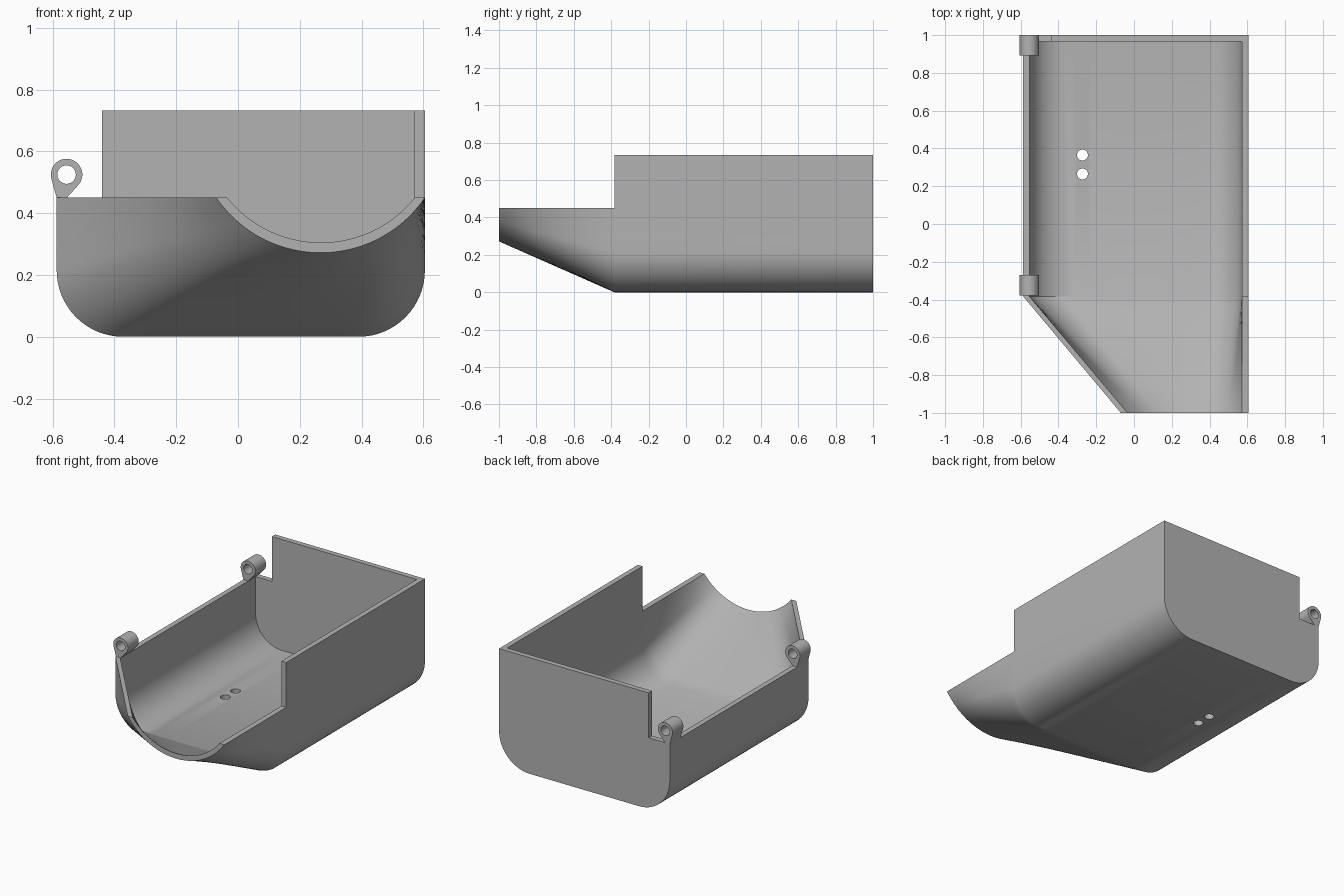
import bpy, bmesh
from math import sin, cos, pi, asin, atan2, acos
from mathutils import Vector

if "Cube" in bpy.data.objects:
    bpy.data.objects.remove(bpy.data.objects["Cube"], do_unlink=True)

grey = bpy.data.materials.new("matte grey")
grey.use_nodes = True
grey.diffuse_color = (0.45, 0.45, 0.45, 1)
grey.node_tree.nodes["Principled BSDF"].inputs["Base Color"].default_value = grey.diffuse_color

LEFT, RIGHT, RIM, TOP = -0.587, 0.605, 0.45, 0.733
BACK, BEND, FRONT, WALL = 1.0, -0.383, -1.0, 0.033


def add_object(name, bm):
    bmesh.ops.recalc_face_normals(bm, faces=bm.faces)
    mesh = bpy.data.meshes.new(name)
    bm.to_mesh(mesh)
    bm.free()
    mesh.materials.append(grey)
    obj = bpy.data.objects.new(name, mesh)
    bpy.context.collection.objects.link(obj)
    return obj


def prism(name, points, direction):
    """Extrude a flat outline along a direction."""
    bm = bmesh.new()
    face = bm.faces.new([bm.verts.new(p) for p in points])
    ext = bmesh.ops.extrude_face_region(bm, geom=[face])
    bmesh.ops.translate(bm, vec=direction, verts=[v for v in ext["geom"] if isinstance(v, bmesh.types.BMVert)])
    return add_object(name, bm)


def combine(target, other, operation):
    mod = target.modifiers.new(operation.title(), "BOOLEAN")
    mod.object, mod.operation, mod.solver = other, operation, "EXACT"
    bpy.context.view_layer.objects.active = target
    bpy.ops.object.modifier_apply(modifier=mod.name)
    bpy.data.objects.remove(other, do_unlink=True)


def smooth(obj):
    bpy.ops.object.select_all(action="DESELECT")
    obj.select_set(True)
    bpy.context.view_layer.objects.active = obj
    bpy.ops.object.shade_smooth_by_angle(angle=0.45)


def tub_section(inset):
    """Open U with rounded bottom corners, as (x, z) points."""
    r = 0.215 - inset
    x0, x1, z0 = LEFT + inset, RIGHT - inset, inset
    pts = [(x0, RIM + (z0 + r - RIM) * k / 6) for k in range(6)]
    pts += [(x0 + r - r * cos(a), z0 + r - r * sin(a)) for a in (k * pi / 32 for k in range(17))]
    pts += [(x0 + r + (x1 - x0 - 2 * r) * k / 16, z0) for k in range(1, 16)]
    pts += [(x1 - r + r * sin(a), z0 + r - r * cos(a)) for a in (k * pi / 32 for k in range(17))]
    pts += [(x1, z0 + r + (RIM - z0 - r) * k / 6) for k in range(1, 7)]
    return [Vector(p) for p in pts]


def spout_section(section, x0, x1, low):
    """Arc from rim to rim, spaced like the given section."""
    half, sag = (x1 - x0) / 2, RIM - low
    radius = (half ** 2 + sag ** 2) / (2 * sag)
    lengths = [0]
    for a, b in zip(section, section[1:]):
        lengths.append(lengths[-1] + (b - a).length)
    reach = asin(half / radius)
    angles = [reach * (2 * s / lengths[-1] - 1) for s in lengths]
    return [Vector(((x0 + x1) / 2 + radius * sin(a), low + radius * (1 - cos(a)))) for a in angles]


# Tub and tapering spout as one closed shell
bm = bmesh.new()


def skin(inset, back, x0, x1, low):
    wide = tub_section(inset)
    narrow = spout_section(wide, x0, x1, low)
    rings = [(back, wide)]
    for k in range(11):
        t = k / 10
        rings.append((BEND + (FRONT - BEND) * t, [a.lerp(b, t) for a, b in zip(wide, narrow)]))
    verts = [[bm.verts.new((p.x, y, p.y)) for p in ring] for y, ring in rings]
    for a, b in zip(verts, verts[1:]):
        for i in range(len(a) - 1):
            bm.faces.new((a[i], a[i + 1], b[i + 1], b[i]))
    bm.faces.new(verts[0])
    return verts


outer = skin(0, BACK, -0.07, RIGHT, 0.272)
inner = skin(WALL, BACK - WALL, -0.035, RIGHT - WALL, 0.305)
for side in (0, -1):
    for j in range(len(outer) - 1):
        bm.faces.new((outer[j][side], outer[j + 1][side], inner[j + 1][side], inner[j][side]))
bm.faces.new((outer[0][0], outer[0][-1], inner[0][-1], inner[0][0]))
for i in range(len(outer[0]) - 1):
    bm.faces.new((outer[-1][i], outer[-1][i + 1], inner[-1][i + 1], inner[-1][i]))
tub = add_object("tub", bm)

# Raised walls along the left side and the back
ell = [(RIGHT, BEND), (RIGHT, BACK), (-0.44, BACK), (-0.44, BACK - WALL),
       (RIGHT - WALL, BACK - WALL), (RIGHT - WALL, BEND)]
raised = prism("raised_walls", [(x, y, RIM) for x, y in ell], (0, 0, TOP - RIM))
combine(tub, raised, "UNION")


def circle(x, y, r, count=32):
    return [(x + r * cos(2 * pi * k / count), y + r * sin(2 * pi * k / count)) for k in range(count)]


# Two drain holes in the floor
for y in (0.265, 0.365):
    drill = prism("drill", [(x, v, -0.1) for x, v in circle(-0.273, y, 0.029)], (0, 0, 0.3))
    combine(tub, drill, "DIFFERENCE")
smooth(tub)

# Teardrop hinge loops on the low side
HX, HZ, HR = -0.555, 0.525, 0.051


def tangent_angle(px, pz, side):
    dx, dz = px - HX, pz - HZ
    return atan2(dz, dx) + side * acos(HR / (dx * dx + dz * dz) ** 0.5)


foot_left, foot_right = LEFT, LEFT + WALL
start = tangent_angle(foot_right, RIM, 1)
end = tangent_angle(foot_left, RIM, -1) + 2 * pi
sweep = [start + (end - start) * k / 36 for k in range(37)]
teardrop = [(HX + HR * cos(a), HZ + HR * sin(a)) for a in sweep]
teardrop += [(foot_left, RIM), (foot_right, RIM)]
for name, y in (("back_hinge", 0.892), ("front_hinge", -0.378)):
    hinge = prism(name, [(x, y, z) for x, z in teardrop], (0, 0.108, 0))
    bore = prism("bore", [(x, y - 0.1, z) for x, z in circle(HX, HZ, 0.03)], (0, 0.4, 0))
    combine(hinge, bore, "DIFFERENCE")
    smooth(hinge)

======

▶ **Requirement**
Each line above has to be returned exactly. Drop the pictures.

▶ **Answer section**
import bpy, bmesh
from math import sin, cos, pi, asin, atan2, acos
from mathutils import Vector

if "Cube" in bpy.data.objects:
    bpy.data.objects.remove(bpy.data.objects["Cube"], do_unlink=True)

grey = bpy.data.materials.new("matte grey")
grey.use_nodes = True
grey.diffuse_color = (0.45, 0.45, 0.45, 1)
grey.node_tree.nodes["Principled BSDF"].inputs["Base Color"].default_value = grey.diffuse_color

LEFT, RIGHT, RIM, TOP = -0.587, 0.605, 0.45, 0.733
BACK, BEND, FRONT, WALL = 1.0, -0.383, -1.0, 0.033


def add_object(name, bm):
    bmesh.ops.recalc_face_normals(bm, faces=bm.faces)
    mesh = bpy.data.meshes.new(name)
    bm.to_mesh(mesh)
    bm.free()
    mesh.materials.append(grey)
    obj = bpy.data.objects.new(name, mesh)
    bpy.context.collection.objects.link(obj)
    return obj


def prism(name, points, direction):
    """Extrude a flat outline along a direction."""
    bm = bmesh.new()
    face = bm.faces.new([bm.verts.new(p) for p in points])
    ext = bmesh.ops.extrude_face_region(bm, geom=[face])
    bmesh.ops.translate(bm, vec=direction, verts=[v for v in ext["geom"] if isinstance(v, bmesh.types.BMVert)])
    return add_object(name, bm)


def combine(target, other, operation):
    mod = target.modifiers.new(operation.title(), "BOOLEAN")
    mod.object, mod.operation, mod.solver = other, operation, "EXACT"
    bpy.context.view_layer.objects.active = target
    bpy.ops.object.modifier_apply(modifier=mod.name)
    bpy.data.objects.remove(other, do_unlink=True)


def smooth(obj):
    bpy.ops.object.select_all(action="DESELECT")
    obj.select_set(True)
    bpy.context.view_layer.objects.active = obj
    bpy.ops.object.shade_smooth_by_angle(angle=0.45)


def tub_section(inset):
    """Open U with rounded bottom corners, as (x, z) points."""
    r = 0.215 - inset
    x0, x1, z0 = LEFT + inset, RIGHT - inset, inset
    pts = [(x0, RIM + (z0 + r - RIM) * k / 6) for k in range(6)]
    pts += [(x0 + r - r * cos(a), z0 + r - r * sin(a)) for a in (k * pi / 32 for k in range(17))]
    pts += [(x0 + r + (x1 - x0 - 2 * r) * k / 16, z0) for k in range(1, 16)]
    pts += [(x1 - r + r * sin(a), z0 + r - r * cos(a)) for a in (k * pi / 32 for k in range(17))]
    pts += [(x1, z0 + r + (RIM - z0 - r) * k / 6) for k in range(1, 7)]
    return [Vector(p) for p in pts]


def spout_section(section, x0, x1, low):
    """Arc from rim to rim, spaced like the given section."""
    half, sag = (x1 - x0) / 2, RIM - low
    radius = (half ** 2 + sag ** 2) / (2 * sag)
    lengths = [0]
    for a, b in zip(section, section[1:]):
        lengths.append(lengths[-1] + (b - a).length)
    reach = asin(half / radius)
    angles = [reach * (2 * s / lengths[-1] - 1) for s in lengths]
    return [Vector(((x0 + x1) / 2 + radius * sin(a), low + radius * (1 - cos(a)))) for a in angles]


# Tub and tapering spout as one closed shell
bm = bmesh.new()


def skin(inset, back, x0, x1, low):
    wide = tub_section(inset)
    narrow = spout_section(wide, x0, x1, low)
    rings = [(back, wide)]
    for k in range(11):
        t = k / 10
        rings.append((BEND + (FRONT - BEND) * t, [a.lerp(b, t) for a, b in zip(wide, narrow)]))
    verts = [[bm.verts.new((p.x, y, p.y)) for p in ring] for y, ring in rings]
    for a, b in zip(verts, verts[1:]):
        for i in range(len(a) - 1):
            bm.faces.new((a[i], a[i + 1], b[i + 1], b[i]))
    bm.faces.new(verts[0])
    return verts


outer = skin(0, BACK, -0.07, RIGHT, 0.272)
inner = skin(WALL, BACK - WALL, -0.035, RIGHT - WALL, 0.305)
for side in (0, -1):
    for j in range(len(outer) - 1):
        bm.faces.new((outer[j][side], outer[j + 1][side], inner[j + 1][side], inner[j][side]))
bm.faces.new((outer[0][0], outer[0][-1], inner[0][-1], inner[0][0]))
for i in range(len(outer[0]) - 1):
    bm.faces.new((outer[-1][i], outer[-1][i + 1], inner[-1][i + 1], inner[-1][i]))
tub = add_object("tub", bm)

# Raised walls along the left side and the back
ell = [(RIGHT, BEND), (RIGHT, BACK), (-0.44, BACK), (-0.44, BACK - WALL),
       (RIGHT - WALL, BACK - WALL), (RIGHT - WALL, BEND)]
raised = prism("raised_walls", [(x, y, RIM) for x, y in ell], (0, 0, TOP - RIM))
combine(tub, raised, "UNION")


def circle(x, y, r, count=32):
    return [(x + r * cos(2 * pi * k / count), y + r * sin(2 * pi * k / count)) for k in range(count)]


# Two drain holes in the floor
for y in (0.265, 0.365):
    drill = prism("drill", [(x, v, -0.1) for x, v in circle(-0.273, y, 0.029)], (0, 0, 0.3))
    combine(tub, drill, "DIFFERENCE")
smooth(tub)

# Teardrop hinge loops on the low side
HX, HZ, HR = -0.555, 0.525, 0.051


def tangent_angle(px, pz, side):
    dx, dz = px - HX, pz - HZ
    return atan2(dz, dx) + side * acos(HR / (dx * dx + dz * dz) ** 0.5)


foot_left, foot_right = LEFT, LEFT + WALL
start = tangent_angle(foot_right, RIM, 1)
end = tangent_angle(foot_left, RIM, -1) + 2 * pi
sweep = [start + (end - start) * k / 36 for k in range(37)]
teardrop = [(HX + HR * cos(a), HZ + HR * sin(a)) for a in sweep]
teardrop += [(foot_left, RIM), (foot_right, RIM)]
for name, y in (("back_hinge", 0.892), ("front_hinge", -0.378)):
    hinge = prism(name, [(x, y, z) for x, z in teardrop], (0, 0.108, 0))
    bore = prism("bore", [(x, y - 0.1, z) for x, z in circle(HX, HZ, 0.03)], (0, 0.4, 0))
    combine(hinge, bore, "DIFFERENCE")
    smooth(hinge)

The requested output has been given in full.